With the 1997 vintage I believe they did away with the Riserva label, the use of Canaiolo, and botti. Barriques and tonneaux were introduced and the oak was now French -Allier.

Villa Capezzana Carmignano 1998 80% Sangiovese and 20% Cabernet Sauvignon. The wine was aged for 12 months in 350-liter tonneaux and another 16 months in bottle before release.  $150

With the 1997 vintage I believe they did away with the Riserva label, the use of Canaiolo, and big Slovenian oak barrels called botti. Barriques and tonneaux were introduced and the oak was now French -Allier

Villa Capezzana Riserva Carmignano 1988 70% Sangiovese, 15% Canaiolo and 5% complimentary grapes. The wine was aged in for 24 months in botti of 23 hectoliters made from Slovenian oak and 12 months in bottle before release.$280IMG_3804

Villa Capezzana Riserva Carmignano 1977  65% Sangiovese, 10% Cabernet Sauvignon, 15% Canaiolo and 10%  complimentary grapes. Vinification, same as above.

Villa Capezzano Riserva Carmignano 1968 65% Sangiovese 10% Cabernet Sauvignon,15% Canaiolo and 10% complimentary grapes.  Aged 24 months in botti of 25 hectoliters of Slovenian oak and 24 months in bottle before release. $350

All the wines were showing very well, I saved some of the older wines to have with lunch.IMG_3808

They also make a wonderful extra virgin olive oil $55 and there is a cooking school on the property which was founded by Contessa Lisa.

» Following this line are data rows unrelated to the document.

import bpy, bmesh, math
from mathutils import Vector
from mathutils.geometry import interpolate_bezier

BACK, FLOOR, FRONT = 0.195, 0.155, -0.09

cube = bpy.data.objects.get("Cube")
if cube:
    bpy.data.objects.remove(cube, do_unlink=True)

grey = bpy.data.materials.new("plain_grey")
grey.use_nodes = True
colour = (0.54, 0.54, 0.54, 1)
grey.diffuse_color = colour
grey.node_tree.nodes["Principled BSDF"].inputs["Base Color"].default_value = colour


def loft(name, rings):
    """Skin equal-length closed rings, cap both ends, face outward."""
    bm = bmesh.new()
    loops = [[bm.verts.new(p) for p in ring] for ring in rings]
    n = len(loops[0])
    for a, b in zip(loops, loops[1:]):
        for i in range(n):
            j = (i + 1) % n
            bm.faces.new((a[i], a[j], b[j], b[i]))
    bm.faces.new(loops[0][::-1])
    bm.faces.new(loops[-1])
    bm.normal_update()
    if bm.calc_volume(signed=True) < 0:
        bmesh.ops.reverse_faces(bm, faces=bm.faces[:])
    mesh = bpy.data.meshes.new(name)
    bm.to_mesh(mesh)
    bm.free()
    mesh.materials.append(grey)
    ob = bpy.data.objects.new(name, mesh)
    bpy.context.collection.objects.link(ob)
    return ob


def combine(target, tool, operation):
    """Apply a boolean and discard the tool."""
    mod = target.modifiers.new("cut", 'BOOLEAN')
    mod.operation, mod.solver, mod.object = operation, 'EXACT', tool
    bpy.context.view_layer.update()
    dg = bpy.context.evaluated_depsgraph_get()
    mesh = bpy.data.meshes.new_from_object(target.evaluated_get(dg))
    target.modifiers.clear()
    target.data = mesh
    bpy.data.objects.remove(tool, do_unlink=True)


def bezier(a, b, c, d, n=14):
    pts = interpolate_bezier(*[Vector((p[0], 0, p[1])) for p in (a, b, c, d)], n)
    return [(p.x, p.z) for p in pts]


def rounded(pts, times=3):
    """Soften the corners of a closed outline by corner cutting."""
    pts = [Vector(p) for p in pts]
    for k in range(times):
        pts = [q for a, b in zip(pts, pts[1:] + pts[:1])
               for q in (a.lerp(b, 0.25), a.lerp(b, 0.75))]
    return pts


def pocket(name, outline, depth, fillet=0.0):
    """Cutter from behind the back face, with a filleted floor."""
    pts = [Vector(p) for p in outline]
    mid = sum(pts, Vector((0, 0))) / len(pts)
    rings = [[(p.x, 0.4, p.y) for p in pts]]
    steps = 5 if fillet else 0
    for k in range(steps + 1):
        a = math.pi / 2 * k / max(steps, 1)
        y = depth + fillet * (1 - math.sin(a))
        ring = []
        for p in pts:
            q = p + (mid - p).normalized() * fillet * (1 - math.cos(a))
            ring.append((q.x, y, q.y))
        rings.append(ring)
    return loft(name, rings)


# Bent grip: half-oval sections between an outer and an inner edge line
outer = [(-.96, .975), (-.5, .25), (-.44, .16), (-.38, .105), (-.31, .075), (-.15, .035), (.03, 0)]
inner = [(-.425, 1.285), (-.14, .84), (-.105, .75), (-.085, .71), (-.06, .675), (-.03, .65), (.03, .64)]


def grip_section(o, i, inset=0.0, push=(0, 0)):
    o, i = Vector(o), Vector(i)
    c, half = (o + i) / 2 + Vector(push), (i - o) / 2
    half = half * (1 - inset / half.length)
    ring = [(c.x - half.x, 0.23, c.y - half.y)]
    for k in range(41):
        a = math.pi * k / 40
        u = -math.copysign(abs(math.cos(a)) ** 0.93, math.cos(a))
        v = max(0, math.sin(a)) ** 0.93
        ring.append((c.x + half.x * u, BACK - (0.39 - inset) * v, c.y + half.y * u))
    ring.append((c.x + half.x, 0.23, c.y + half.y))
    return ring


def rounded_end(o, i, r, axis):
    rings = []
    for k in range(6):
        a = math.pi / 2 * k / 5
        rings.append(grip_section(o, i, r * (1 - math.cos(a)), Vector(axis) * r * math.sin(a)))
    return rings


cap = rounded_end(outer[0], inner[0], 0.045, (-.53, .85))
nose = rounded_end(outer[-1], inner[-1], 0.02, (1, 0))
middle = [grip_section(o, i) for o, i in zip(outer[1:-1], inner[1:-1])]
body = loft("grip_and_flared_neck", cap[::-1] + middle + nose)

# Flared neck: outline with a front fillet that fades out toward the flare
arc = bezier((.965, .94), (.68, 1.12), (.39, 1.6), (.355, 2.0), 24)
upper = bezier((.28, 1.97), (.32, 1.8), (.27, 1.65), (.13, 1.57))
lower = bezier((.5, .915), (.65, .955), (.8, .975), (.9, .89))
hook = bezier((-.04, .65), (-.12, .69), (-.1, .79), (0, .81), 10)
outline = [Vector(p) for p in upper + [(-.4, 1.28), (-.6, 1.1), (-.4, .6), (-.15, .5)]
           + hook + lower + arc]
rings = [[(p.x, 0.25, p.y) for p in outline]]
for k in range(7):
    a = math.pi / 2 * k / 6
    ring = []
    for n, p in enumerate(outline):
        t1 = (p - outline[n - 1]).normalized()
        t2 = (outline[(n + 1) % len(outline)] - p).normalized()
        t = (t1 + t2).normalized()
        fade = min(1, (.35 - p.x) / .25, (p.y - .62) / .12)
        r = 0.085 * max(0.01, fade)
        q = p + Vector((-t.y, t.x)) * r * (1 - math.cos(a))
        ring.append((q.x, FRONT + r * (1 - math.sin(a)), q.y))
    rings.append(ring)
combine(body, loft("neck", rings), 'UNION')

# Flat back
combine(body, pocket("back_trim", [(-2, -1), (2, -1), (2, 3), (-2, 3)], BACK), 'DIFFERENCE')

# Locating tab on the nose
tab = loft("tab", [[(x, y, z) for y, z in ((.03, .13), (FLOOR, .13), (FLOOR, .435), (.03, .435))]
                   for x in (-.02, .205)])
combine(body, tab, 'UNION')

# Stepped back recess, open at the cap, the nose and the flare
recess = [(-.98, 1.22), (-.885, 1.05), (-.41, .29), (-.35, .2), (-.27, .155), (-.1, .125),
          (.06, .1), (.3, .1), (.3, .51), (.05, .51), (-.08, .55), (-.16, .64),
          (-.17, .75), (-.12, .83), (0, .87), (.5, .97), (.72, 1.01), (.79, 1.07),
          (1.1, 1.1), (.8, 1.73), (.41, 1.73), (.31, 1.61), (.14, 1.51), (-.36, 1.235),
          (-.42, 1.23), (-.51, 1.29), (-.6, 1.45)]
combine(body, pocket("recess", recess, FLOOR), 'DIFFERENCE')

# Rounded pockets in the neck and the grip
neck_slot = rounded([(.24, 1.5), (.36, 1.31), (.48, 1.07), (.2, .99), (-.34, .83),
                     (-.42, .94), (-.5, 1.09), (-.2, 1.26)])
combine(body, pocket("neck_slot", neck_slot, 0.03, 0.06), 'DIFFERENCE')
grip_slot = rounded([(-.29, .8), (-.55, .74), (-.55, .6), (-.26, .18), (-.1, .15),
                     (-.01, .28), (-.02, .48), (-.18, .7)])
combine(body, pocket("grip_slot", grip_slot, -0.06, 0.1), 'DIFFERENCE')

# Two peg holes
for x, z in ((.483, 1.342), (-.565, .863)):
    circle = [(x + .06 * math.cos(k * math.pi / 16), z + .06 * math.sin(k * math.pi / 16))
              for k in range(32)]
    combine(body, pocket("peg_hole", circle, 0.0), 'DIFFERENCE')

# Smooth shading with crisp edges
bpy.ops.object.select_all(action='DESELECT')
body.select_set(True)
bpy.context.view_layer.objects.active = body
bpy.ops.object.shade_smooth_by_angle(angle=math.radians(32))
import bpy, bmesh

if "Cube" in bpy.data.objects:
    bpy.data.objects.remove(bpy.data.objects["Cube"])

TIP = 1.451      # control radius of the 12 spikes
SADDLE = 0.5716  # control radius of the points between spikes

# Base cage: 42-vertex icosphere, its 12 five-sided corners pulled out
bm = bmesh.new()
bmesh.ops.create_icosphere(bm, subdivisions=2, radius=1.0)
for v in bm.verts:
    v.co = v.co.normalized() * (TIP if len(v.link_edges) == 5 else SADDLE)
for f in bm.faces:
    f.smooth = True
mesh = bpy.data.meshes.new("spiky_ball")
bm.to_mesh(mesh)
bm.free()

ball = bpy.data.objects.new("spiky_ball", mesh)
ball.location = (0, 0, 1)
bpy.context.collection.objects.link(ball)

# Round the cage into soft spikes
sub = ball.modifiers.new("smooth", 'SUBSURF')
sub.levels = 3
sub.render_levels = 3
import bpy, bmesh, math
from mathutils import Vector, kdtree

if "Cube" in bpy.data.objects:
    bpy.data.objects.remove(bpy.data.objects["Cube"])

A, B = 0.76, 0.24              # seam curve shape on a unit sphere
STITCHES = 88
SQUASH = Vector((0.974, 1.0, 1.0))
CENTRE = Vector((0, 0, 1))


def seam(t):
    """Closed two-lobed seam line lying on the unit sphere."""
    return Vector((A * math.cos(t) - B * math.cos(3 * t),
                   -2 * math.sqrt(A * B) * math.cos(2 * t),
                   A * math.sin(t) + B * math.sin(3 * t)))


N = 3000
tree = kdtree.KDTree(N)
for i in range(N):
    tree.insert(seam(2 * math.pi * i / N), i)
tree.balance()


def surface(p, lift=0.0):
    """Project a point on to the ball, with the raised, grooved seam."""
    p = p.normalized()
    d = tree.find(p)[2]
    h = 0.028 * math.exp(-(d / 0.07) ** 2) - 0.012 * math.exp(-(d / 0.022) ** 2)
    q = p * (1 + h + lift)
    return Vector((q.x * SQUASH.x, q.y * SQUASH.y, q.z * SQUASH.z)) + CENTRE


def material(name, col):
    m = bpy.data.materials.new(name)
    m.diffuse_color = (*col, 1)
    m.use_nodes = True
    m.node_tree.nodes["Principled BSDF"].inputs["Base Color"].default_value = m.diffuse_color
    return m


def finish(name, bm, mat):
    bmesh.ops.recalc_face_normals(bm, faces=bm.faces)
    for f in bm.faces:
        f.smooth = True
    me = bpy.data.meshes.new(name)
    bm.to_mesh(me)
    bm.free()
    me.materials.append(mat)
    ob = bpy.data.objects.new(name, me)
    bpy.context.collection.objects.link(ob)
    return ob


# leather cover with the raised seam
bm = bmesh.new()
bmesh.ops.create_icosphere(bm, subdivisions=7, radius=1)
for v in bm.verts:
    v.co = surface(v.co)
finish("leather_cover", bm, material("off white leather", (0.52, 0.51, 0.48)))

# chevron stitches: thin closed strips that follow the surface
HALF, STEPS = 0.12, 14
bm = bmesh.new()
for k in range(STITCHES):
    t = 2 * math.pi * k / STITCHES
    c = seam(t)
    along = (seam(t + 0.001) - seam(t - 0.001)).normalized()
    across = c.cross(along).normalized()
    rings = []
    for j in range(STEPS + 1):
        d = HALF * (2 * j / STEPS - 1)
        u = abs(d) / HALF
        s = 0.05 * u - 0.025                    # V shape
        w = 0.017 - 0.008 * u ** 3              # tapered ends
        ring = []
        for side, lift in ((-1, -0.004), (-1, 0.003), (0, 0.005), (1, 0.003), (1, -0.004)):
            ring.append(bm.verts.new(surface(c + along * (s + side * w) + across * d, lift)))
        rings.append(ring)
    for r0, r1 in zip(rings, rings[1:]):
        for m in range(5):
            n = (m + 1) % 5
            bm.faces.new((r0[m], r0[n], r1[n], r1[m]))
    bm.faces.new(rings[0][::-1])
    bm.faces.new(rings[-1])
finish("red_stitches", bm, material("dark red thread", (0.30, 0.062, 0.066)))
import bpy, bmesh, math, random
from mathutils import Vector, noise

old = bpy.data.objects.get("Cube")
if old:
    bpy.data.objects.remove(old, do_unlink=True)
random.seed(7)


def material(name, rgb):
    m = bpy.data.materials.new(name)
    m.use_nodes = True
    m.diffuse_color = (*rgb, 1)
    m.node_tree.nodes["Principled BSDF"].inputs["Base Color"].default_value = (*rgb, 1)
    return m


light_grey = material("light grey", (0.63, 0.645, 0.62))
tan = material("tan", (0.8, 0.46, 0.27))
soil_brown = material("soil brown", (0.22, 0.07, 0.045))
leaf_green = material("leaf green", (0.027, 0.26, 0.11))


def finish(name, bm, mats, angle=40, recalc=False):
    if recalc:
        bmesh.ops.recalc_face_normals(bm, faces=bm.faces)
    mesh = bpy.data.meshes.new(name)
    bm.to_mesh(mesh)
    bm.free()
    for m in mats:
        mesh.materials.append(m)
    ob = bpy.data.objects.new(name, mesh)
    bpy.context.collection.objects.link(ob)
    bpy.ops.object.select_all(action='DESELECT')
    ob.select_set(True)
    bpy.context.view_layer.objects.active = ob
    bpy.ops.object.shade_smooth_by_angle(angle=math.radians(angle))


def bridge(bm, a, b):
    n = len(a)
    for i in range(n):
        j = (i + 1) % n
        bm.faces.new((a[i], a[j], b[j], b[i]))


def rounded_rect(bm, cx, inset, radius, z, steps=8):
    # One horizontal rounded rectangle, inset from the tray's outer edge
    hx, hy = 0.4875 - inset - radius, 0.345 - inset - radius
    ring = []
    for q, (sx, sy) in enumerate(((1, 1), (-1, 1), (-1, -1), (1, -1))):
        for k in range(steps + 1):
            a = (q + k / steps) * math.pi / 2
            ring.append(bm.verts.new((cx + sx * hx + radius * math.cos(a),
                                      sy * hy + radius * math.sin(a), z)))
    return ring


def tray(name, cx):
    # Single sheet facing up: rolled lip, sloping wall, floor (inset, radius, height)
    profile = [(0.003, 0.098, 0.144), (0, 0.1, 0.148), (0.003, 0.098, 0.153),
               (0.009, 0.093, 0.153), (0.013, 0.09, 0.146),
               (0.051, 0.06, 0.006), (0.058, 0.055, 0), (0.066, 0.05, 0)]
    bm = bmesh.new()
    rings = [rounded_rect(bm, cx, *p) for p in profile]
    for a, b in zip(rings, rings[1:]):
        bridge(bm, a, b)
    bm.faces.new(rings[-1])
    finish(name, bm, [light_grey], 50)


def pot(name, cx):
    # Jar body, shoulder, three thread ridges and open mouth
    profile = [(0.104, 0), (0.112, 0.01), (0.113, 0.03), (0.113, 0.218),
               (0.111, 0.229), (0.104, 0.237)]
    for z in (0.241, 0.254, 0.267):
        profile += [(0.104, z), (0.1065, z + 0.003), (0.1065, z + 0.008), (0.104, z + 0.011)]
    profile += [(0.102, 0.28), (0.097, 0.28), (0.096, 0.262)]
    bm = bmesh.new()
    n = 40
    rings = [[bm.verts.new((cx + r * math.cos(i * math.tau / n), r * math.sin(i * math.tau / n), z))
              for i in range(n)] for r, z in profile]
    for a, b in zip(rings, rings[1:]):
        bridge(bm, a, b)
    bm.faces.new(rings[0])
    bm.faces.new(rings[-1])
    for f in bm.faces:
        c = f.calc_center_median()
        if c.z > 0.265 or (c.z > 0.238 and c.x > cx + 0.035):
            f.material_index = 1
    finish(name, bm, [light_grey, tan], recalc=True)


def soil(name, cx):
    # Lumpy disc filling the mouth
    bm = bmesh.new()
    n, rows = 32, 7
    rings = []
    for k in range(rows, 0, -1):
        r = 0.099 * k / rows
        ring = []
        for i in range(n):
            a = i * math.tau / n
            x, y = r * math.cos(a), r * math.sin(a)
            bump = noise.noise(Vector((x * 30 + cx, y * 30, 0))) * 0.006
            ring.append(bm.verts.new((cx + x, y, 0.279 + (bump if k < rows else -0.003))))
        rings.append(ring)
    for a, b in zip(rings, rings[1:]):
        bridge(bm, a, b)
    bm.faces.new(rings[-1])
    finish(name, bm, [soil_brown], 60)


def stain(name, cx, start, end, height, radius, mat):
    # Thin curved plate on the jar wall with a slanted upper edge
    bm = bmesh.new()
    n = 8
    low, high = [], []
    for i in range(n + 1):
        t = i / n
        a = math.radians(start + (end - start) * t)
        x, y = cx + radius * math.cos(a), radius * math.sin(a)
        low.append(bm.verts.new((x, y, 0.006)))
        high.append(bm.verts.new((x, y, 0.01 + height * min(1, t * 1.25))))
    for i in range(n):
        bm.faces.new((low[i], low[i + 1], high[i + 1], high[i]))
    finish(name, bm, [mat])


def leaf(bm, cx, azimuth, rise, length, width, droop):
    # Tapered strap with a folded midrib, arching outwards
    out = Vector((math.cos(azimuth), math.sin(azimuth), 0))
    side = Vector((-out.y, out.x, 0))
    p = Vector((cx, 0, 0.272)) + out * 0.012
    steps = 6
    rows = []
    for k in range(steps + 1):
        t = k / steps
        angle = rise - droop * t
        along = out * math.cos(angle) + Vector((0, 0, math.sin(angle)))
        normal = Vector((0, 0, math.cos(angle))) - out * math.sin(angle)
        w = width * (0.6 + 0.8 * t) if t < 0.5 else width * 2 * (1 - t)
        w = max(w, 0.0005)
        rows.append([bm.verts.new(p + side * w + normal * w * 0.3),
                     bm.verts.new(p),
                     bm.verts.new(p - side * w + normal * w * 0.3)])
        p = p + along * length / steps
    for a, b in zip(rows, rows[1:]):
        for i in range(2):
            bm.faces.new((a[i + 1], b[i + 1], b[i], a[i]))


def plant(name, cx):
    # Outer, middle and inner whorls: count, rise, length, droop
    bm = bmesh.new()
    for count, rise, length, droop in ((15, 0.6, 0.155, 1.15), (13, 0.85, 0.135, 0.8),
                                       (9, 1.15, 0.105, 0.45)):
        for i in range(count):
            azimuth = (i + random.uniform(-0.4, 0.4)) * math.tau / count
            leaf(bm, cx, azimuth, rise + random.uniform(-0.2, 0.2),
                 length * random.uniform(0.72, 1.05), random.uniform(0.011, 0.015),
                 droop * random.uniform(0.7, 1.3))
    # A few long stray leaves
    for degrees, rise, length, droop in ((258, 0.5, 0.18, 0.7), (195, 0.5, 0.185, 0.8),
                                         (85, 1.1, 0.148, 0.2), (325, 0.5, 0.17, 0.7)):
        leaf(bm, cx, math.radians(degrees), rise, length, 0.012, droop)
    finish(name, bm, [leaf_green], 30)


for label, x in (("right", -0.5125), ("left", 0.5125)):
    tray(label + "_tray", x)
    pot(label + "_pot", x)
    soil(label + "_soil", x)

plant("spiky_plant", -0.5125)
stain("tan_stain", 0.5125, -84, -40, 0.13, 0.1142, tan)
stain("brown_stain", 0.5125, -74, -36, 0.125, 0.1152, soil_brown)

More on the lunch and the other Capezzana wines another time.


Leave a comment

Filed under Capezzana, Carmignano, Italian Red Wine, Italian Wine